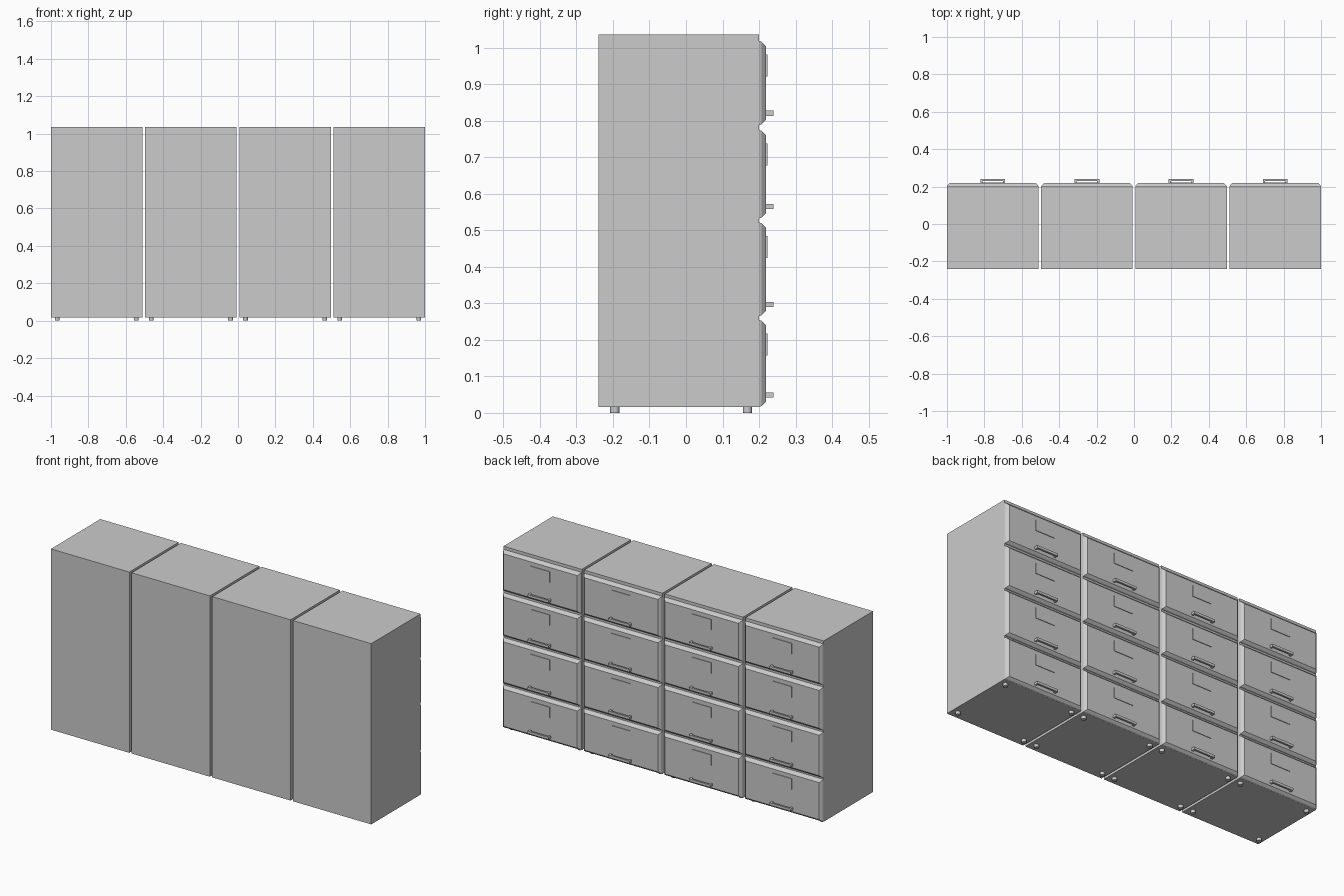
import bpy, bmesh

if "Cube" in bpy.data.objects:
    bpy.data.objects.remove(bpy.data.objects["Cube"])

PITCH, WIDTH = 0.5035, 0.489
DRAWERS = [(0.016, 0.255), (0.264, 0.522), (0.532, 0.775), (0.787, 1.019)]


def finish(name, bm):
    bmesh.ops.recalc_face_normals(bm, faces=bm.faces)
    me = bpy.data.meshes.new(name)
    bm.to_mesh(me)
    bm.free()
    ob = bpy.data.objects.new(name, me)
    bpy.context.collection.objects.link(ob)
    return ob


def add_box(bm, x0, x1, y0, y1, z0, z1):
    geo = bmesh.ops.create_cube(bm, size=1)["verts"]
    for v in geo:
        v.co = (x1 if v.co.x > 0 else x0, y1 if v.co.y > 0 else y0, z1 if v.co.z > 0 else z0)


def body(cx):
    bm = bmesh.new()
    add_box(bm, cx - WIDTH / 2, cx + WIDTH / 2, -0.24, 0.2, 0.016, 1.036)
    finish("cabinet_body", bm)


# Chamfered drawer front, lofted through shrinking rectangles
def drawer_front(cx, z0, z1):
    bm = bmesh.new()
    h, rings = WIDTH / 2, []
    for y, i in ((0.199, 0), (0.207, 0.003), (0.219, 0.015)):
        rings.append([bm.verts.new((cx + x, y, z)) for x, z in
                      ((-h + i, z0 + i), (h - i, z0 + i), (h - i, z1 - i), (-h + i, z1 - i))])
    for a, b in zip(rings, rings[1:]):
        for k in range(4):
            bm.faces.new((a[k], a[(k + 1) % 4], b[(k + 1) % 4], b[k]))
    bm.faces.new(rings[0])
    bm.faces.new(rings[-1])
    finish("drawer_front", bm)


# Open pull handle: C-shaped outline extruded upward
def handle(cx, z0):
    bm = bmesh.new()
    pts = [(-0.066, 0.218), (-0.066, 0.24), (0.066, 0.24), (0.066, 0.218),
           (0.055, 0.218), (0.055, 0.23), (-0.055, 0.23), (-0.055, 0.218)]
    f = bm.faces.new([bm.verts.new((cx + x, y, z0 + 0.026)) for x, y in pts])
    ext = bmesh.ops.extrude_face_region(bm, geom=[f])["geom"]
    bmesh.ops.translate(bm, vec=(0, 0, 0.014),
                        verts=[g for g in ext if isinstance(g, bmesh.types.BMVert)])
    if not any(g is f for g in bm.faces):
        bm.faces.new([v for v in bm.verts][:8])
    finish("drawer_handle", bm)


# Thin label plate on the drawer face
def label_plate(cx, z1):
    bm = bmesh.new()
    add_box(bm, cx - 0.06, cx + 0.06, 0.217, 0.2225, z1 - 0.098, z1 - 0.038)
    finish("label_plate", bm)


def foot(x, y):
    bpy.ops.mesh.primitive_cylinder_add(vertices=24, radius=0.0125, depth=0.018,
                                        location=(x, y, 0.009))
    bpy.context.object.name = "foot"
    bpy.ops.object.shade_smooth_by_angle()


# Four cabinets side by side
for n in range(4):
    cx = (n - 1.5) * PITCH
    body(cx)
    for z0, z1 in DRAWERS:
        drawer_front(cx, z0, z1)
        handle(cx, z0)
        label_plate(cx, z1)
    for dx in (-0.212, 0.212):
        for y in (-0.195, 0.168):
            foot(cx + dx, y)
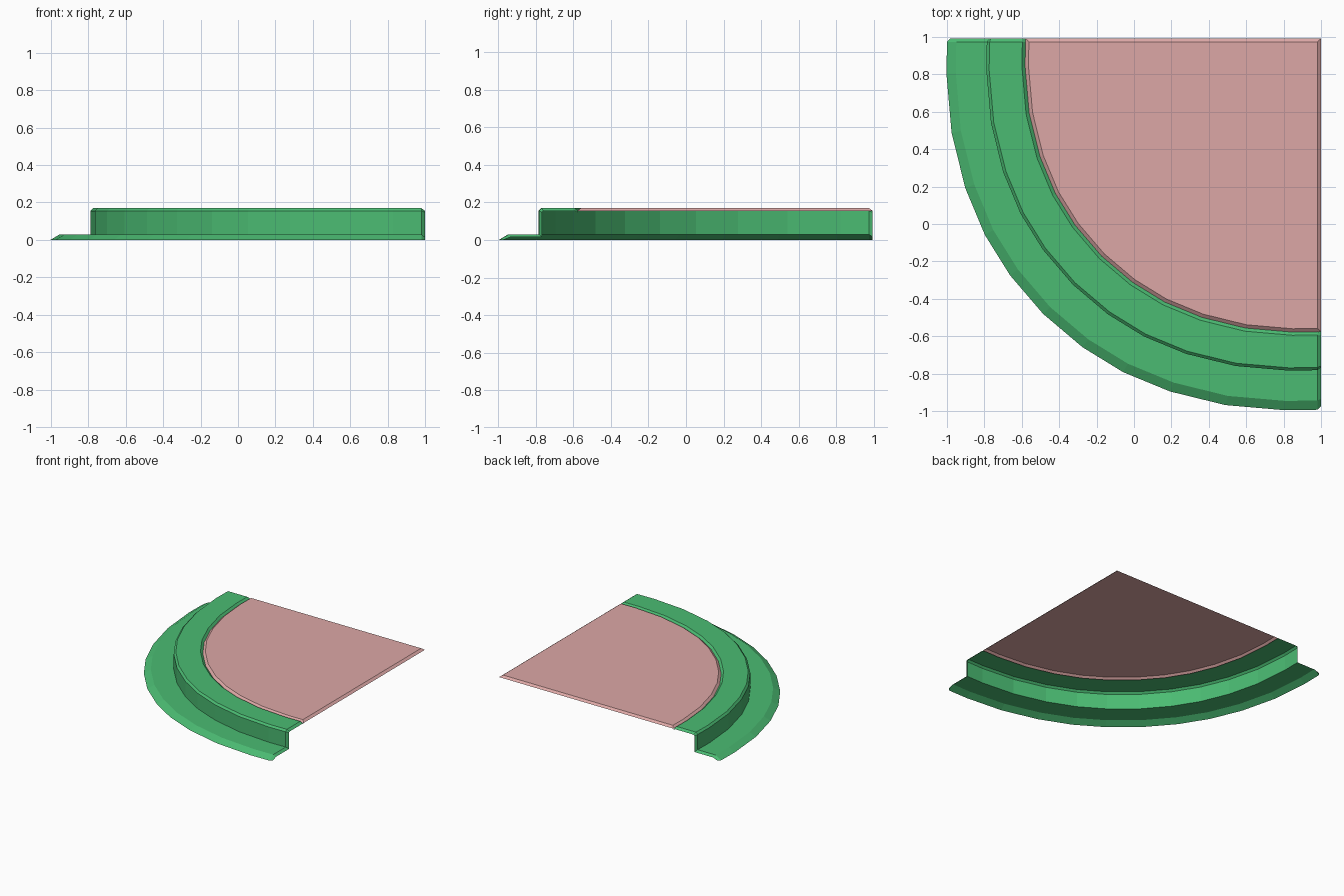
import bpy
from math import sin, cos, radians

if "Cube" in bpy.data.objects:
    bpy.data.objects.remove(bpy.data.objects["Cube"])

CX, CY = 1.0, 0.993          # centre of the corner arc

# half of the slightly squarish arc: angle and radius factor, mirrored about 45 degrees
HALF = [(0, 1.0), (5.5, 1.006), (14.5, 1.02), (23, 1.033), (30.5, 1.043), (37.5, 1.048), (45, 1.05)]
ARC = HALF + [(90 - a, f) for a, f in reversed(HALF[:-1])]
BEVEL = 0.02


def paint(name, color):
    m = bpy.data.materials.new(name)
    m.diffuse_color = (*color, 1)
    m.use_nodes = True
    m.node_tree.nodes["Principled BSDF"].inputs["Base Color"].default_value = m.diffuse_color
    return m


def arc_point(r, z, i, end):
    """Point on the arc; the end stations stay back from the cut edge by `end`."""
    a, f = ARC[i]
    u, v = r * f * cos(radians(a)), r * f * sin(radians(a))
    if i == 0:
        v = end
    if i == len(ARC) - 1:
        u = end
    return (CX - u, CY - v * CY, z)


def make(name, verts, faces, mat):
    me = bpy.data.meshes.new(name)
    me.from_pydata(verts, [], faces)
    me.materials.append(mat)
    ob = bpy.data.objects.new(name, me)
    bpy.context.collection.objects.link(ob)
    return ob


# kerb: open shell swept along the arc, with bevelled cut ends
profile = [(2.0, 0), (1.95, 0.03), (1.787, 0.03), (1.787, 0.155), (1.772, 0.17), (1.597, 0.17), (1.58, 0.155)]
sunk = [(1.98, 0), (1.942, 0.015), (1.772, 0.015), (1.772, 0.148), (1.765, 0.155), (1.597, 0.155), (1.58, 0.145)]
last = len(ARC) - 1
rows = [[arc_point(r, z, 0, 0) for r, z in sunk]]
rows += [[arc_point(r, z, i, BEVEL) for r, z in profile] for i in range(len(ARC))]
rows += [[arc_point(r, z, last, 0) for r, z in sunk]]
n = len(profile)
faces = [(i * n + k, (i + 1) * n + k, (i + 1) * n + k + 1, i * n + k + 1)
         for i in range(len(rows) - 1) for k in range(n - 1)]
make("kerb", [p for row in rows for p in row], faces, paint("green", (0.07, 0.50, 0.17)))

# pavement: flat wedge with a bevelled rim
top = [arc_point(1.562, 0.17, i, BEVEL) for i in range(len(ARC))] + [(CX - BEVEL, CY - BEVEL, 0.17)]
rim = [arc_point(1.58, 0.155, i, 0) for i in range(len(ARC))] + [(CX, CY, 0.155)]
m = len(top)
faces = [tuple(range(m))] + [(m + i, m + (i + 1) % m, (i + 1) % m, i) for i in range(m)]
make("pavement", top + rim, faces, paint("pink", (0.72, 0.39, 0.38)))
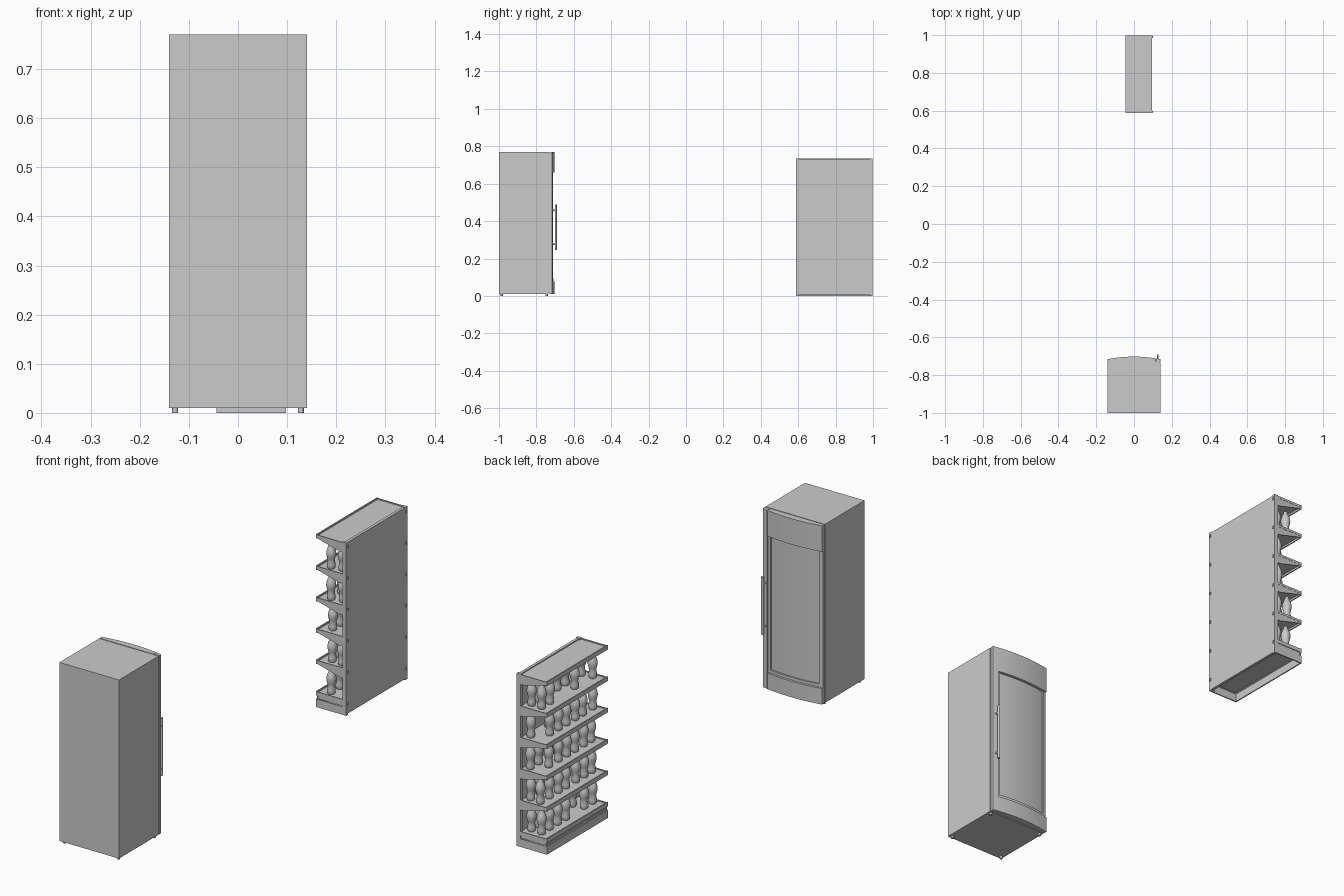
import bpy, bmesh, math, random

if "Cube" in bpy.data.objects:
    bpy.data.objects.remove(bpy.data.objects["Cube"])
random.seed(4)


def make(name, bm, smooth=False):
    bmesh.ops.recalc_face_normals(bm, faces=bm.faces)
    me = bpy.data.meshes.new(name)
    bm.to_mesh(me)
    bm.free()
    ob = bpy.data.objects.new(name, me)
    bpy.context.collection.objects.link(ob)
    if smooth:
        bpy.ops.object.select_all(action='DESELECT')
        ob.select_set(True)
        bpy.context.view_layer.objects.active = ob
        bpy.ops.object.shade_smooth_by_angle(angle=math.radians(35))
    return ob


def add_box(bm, x0, x1, y0, y1, z0, z1):
    vs = bmesh.ops.create_cube(bm, size=1)['verts']
    for v in vs:
        v.co = ((x0 + x1) / 2 + v.co.x * (x1 - x0),
                (y0 + y1) / 2 + v.co.y * (y1 - y0),
                (z0 + z1) / 2 + v.co.z * (z1 - z0))


def boxes(name, *dims):
    bm = bmesh.new()
    for d in dims:
        add_box(bm, *d)
    return make(name, bm)


def add_prism(bm, pts, vec):
    f = bm.faces.new([bm.verts.new(p) for p in pts])
    ex = bmesh.ops.extrude_face_region(bm, geom=[f])['geom']
    for v in ex:
        if isinstance(v, bmesh.types.BMVert):
            v.co.x += vec[0]
            v.co.y += vec[1]
            v.co.z += vec[2]
    if not f.is_valid or len(f.link_loops if hasattr(f, 'link_loops') else f.loops) == 0:
        return
    if sum(1 for e in f.edges if len(e.link_faces) < 2):
        bm.faces.new([v for v in f.verts])


def arc_y(x, drop):
    return -0.702 - 0.014 * (x / 0.14) ** 2 - drop


def curved(name, x0, x1, yback, z0, z1, drop, n=16):
    """Slab with a bowed front, seen in plan and extruded upward."""
    bm = bmesh.new()
    xs = [x0 + (x1 - x0) * i / n for i in range(n + 1)]
    plan = [(x0, yback)] + [(x, arc_y(x, drop)) for x in xs] + [(x1, yback)]
    lo = [bm.verts.new((x, y, z0)) for x, y in plan]
    hi = [bm.verts.new((x, y, z1)) for x, y in plan]
    bm.faces.new(lo)
    bm.faces.new(hi)
    for i in range(len(plan)):
        j = (i + 1) % len(plan)
        bm.faces.new((lo[i], lo[j], hi[j], hi[i]))
    return make(name, bm, True)


def rod(bm, p, r, length, axis):
    from mathutils import Matrix
    rot = Matrix.Rotation(-math.pi / 2, 4, 'X') if axis == 'Y' else Matrix.Identity(4)
    off = Matrix.Translation((0, 0, length / 2))
    bmesh.ops.create_cone(bm, cap_ends=True, segments=16, radius1=r, radius2=r,
                          depth=length, matrix=Matrix.Translation(p) @ rot @ off)


# ---- Cooler: cabinet, gasket and feet
boxes("cabinet", (-0.14, 0.14, -1.0, -0.734, 0.01, 0.77))
boxes("door_gasket", (-0.134, 0.134, -0.736, -0.728, 0.016, 0.764))
bm = bmesh.new()
for x in (-0.128, 0.128):
    for y in (-0.985, -0.745):
        rod(bm, (x, y, 0), 0.006, 0.012, 'Z')
make("cooler_feet", bm, True)

# ---- Cooler: bowed door with header, kick panel, frame and glass
curved("door_handle_strip", 0.116, 0.14, -0.73, 0.01, 0.77, 0.0, 3)
curved("door_header", -0.14, 0.1145, -0.73, 0.66, 0.77, 0.0)
curved("door_kick_panel", -0.14, 0.1145, -0.73, 0.01, 0.078, 0.0)
curved("door_glass", -0.126, 0.116, -0.732, 0.078, 0.66, 0.012)
curved("door_frame_side", -0.14, -0.124, -0.73, 0.078, 0.66, 0.005, 3)
curved("door_frame_inner_side", 0.104, 0.116, -0.73, 0.078, 0.66, 0.006, 3)
curved("door_frame_bottom", -0.125, 0.105, -0.73, 0.08, 0.092, 0.006)

# ---- Cooler: bar handle on two standoffs
bm = bmesh.new()
rod(bm, (0.127, -0.696, 0.245), 0.0055, 0.245, 'Z')
for z in (0.275, 0.458):
    rod(bm, (0.127, -0.722, z), 0.004, 0.024, 'Y')
make("door_handle", bm, True)

# ---- Display rack: back panel, posts, hooks
Y0, Y1, XF, XB, H = 0.587, 0.998, -0.044, 0.098, 0.735
levels = [0.063 + 0.1335 * i for i in range(6)]
boxes("rack_back_panel", (0.084, 0.096, Y0 + 0.012, Y1 - 0.012, 0.004, H - 0.002))
boxes("rack_posts", (0.08, XB, Y0, Y0 + 0.014, 0, H), (0.08, XB, Y1 - 0.014, Y1, 0, H))
boxes("rack_hooks", *[(XB - 0.002, XB + 0.003, y, y + 0.008, z - 0.02, z - 0.008)
                      for z in levels for y in (Y0 + 0.003, Y1 - 0.011)])

# ---- Display rack: hollow stepped plinth, open underneath
boxes("rack_plinth",
      (XF, XF + 0.005, Y0, Y1, 0, 0.034), (XF, 0.084, Y0, Y0 + 0.005, 0, 0.034),
      (XF, 0.084, Y1 - 0.005, Y1, 0, 0.034),
      (XF + 0.003, XF + 0.007, Y0 + 0.003, Y1 - 0.003, 0.034, 0.04),
      (XF + 0.003, 0.084, Y0 + 0.003, Y1 - 0.003, 0.038, 0.042))

# ---- Display rack: lipped shelves carried by tapered end brackets
for i, z in enumerate(levels):
    top = z + 0.0045
    boxes("shelf", (XF + 0.002, 0.084, Y0 + 0.002, Y1 - 0.002, z - 0.006, z - 0.002),
          (XF, XF + 0.005, Y0, Y1, z - 0.014, top),
          (XF, 0.084, Y0, Y0 + 0.004, z - 0.014 if i == 0 else z - 0.007, top - 0.002),
          (XF, 0.084, Y1 - 0.004, Y1, z - 0.014 if i == 0 else z - 0.007, top - 0.002))
    if i == 0:
        boxes("shelf_base_skirt", (XF + 0.004, XF + 0.008, Y0, Y1, 0.036, z - 0.004),
              (XF + 0.004, 0.084, Y0 + 0.003, Y0 + 0.006, 0.036, z - 0.004),
              (XF + 0.004, 0.084, Y1 - 0.006, Y1 - 0.003, 0.036, z - 0.004))
        continue
    bm = bmesh.new()
    for y in (Y0 + 0.001, Y1 - 0.005):
        prof = [(XF + 0.004, z - 0.004), (0.084, z - 0.004),
                (0.084, z - 0.04), (0.066, z - 0.04), (XF + 0.004, z - 0.012)]
        a = [bm.verts.new((x, y, h)) for x, h in prof]
        b = [bm.verts.new((x, y + 0.004, h)) for x, h in prof]
        bm.faces.new(a)
        bm.faces.new(b)
        for k in range(5):
            bm.faces.new((a[k], a[k - 1], b[k - 1], b[k]))
    make("shelf_bracket", bm)

# ---- Bottles: one lathed mesh, shared along every shelf
prof = [(0, 0), (0.014, 0), (0.0165, 0.006), (0.0165, 0.018), (0.0135, 0.032), (0.016, 0.044),
        (0.0195, 0.058), (0.019, 0.07), (0.015, 0.084), (0.009, 0.097), (0.007, 0.106), (0, 0.108)]
bm = bmesh.new()
vs = [bm.verts.new((r, 0, z)) for r, z in prof]
es = [bm.edges.new(p) for p in zip(vs, vs[1:])]
bmesh.ops.spin(bm, geom=vs + es, cent=(0, 0, 0), axis=(0, 0, 1), angle=math.tau, steps=18)
bmesh.ops.remove_doubles(bm, verts=bm.verts, dist=0.0001)
first = make("bottle", bm, True)
spots = [(x, Y0 + 0.034 + 0.057 * k + random.uniform(-0.006, 0.006), z - 0.002)
         for z in levels[:5] for x in (0.008, 0.056) for k in range(7)
         if random.random() > 0.15]
for i, p in enumerate(spots):
    ob = first
    if i:
        ob = bpy.data.objects.new("bottle", first.data)
        bpy.context.collection.objects.link(ob)
    ob.location = p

════

# PROBLEM REQUIREMENTS
Since only part of the listing is wanted, copy exactly the lines from the one holding "depth=length, matrix=Matrix.Translation(p) @" to the one holding "levels = [0.063", both included.

# ANSWER TO THIS EXERCISE
                          depth=length, matrix=Matrix.Translation(p) @ rot @ off)


# ---- Cooler: cabinet, gasket and feet
boxes("cabinet", (-0.14, 0.14, -1.0, -0.734, 0.01, 0.77))
boxes("door_gasket", (-0.134, 0.134, -0.736, -0.728, 0.016, 0.764))
bm = bmesh.new()
for x in (-0.128, 0.128):
    for y in (-0.985, -0.745):
        rod(bm, (x, y, 0), 0.006, 0.012, 'Z')
make("cooler_feet", bm, True)

# ---- Cooler: bowed door with header, kick panel, frame and glass
curved("door_handle_strip", 0.116, 0.14, -0.73, 0.01, 0.77, 0.0, 3)
curved("door_header", -0.14, 0.1145, -0.73, 0.66, 0.77, 0.0)
curved("door_kick_panel", -0.14, 0.1145, -0.73, 0.01, 0.078, 0.0)
curved("door_glass", -0.126, 0.116, -0.732, 0.078, 0.66, 0.012)
curved("door_frame_side", -0.14, -0.124, -0.73, 0.078, 0.66, 0.005, 3)
curved("door_frame_inner_side", 0.104, 0.116, -0.73, 0.078, 0.66, 0.006, 3)
curved("door_frame_bottom", -0.125, 0.105, -0.73, 0.08, 0.092, 0.006)

# ---- Cooler: bar handle on two standoffs
bm = bmesh.new()
rod(bm, (0.127, -0.696, 0.245), 0.0055, 0.245, 'Z')
for z in (0.275, 0.458):
    rod(bm, (0.127, -0.722, z), 0.004, 0.024, 'Y')
make("door_handle", bm, True)

# ---- Display rack: back panel, posts, hooks
Y0, Y1, XF, XB, H = 0.587, 0.998, -0.044, 0.098, 0.735
levels = [0.063 + 0.1335 * i for i in range(6)]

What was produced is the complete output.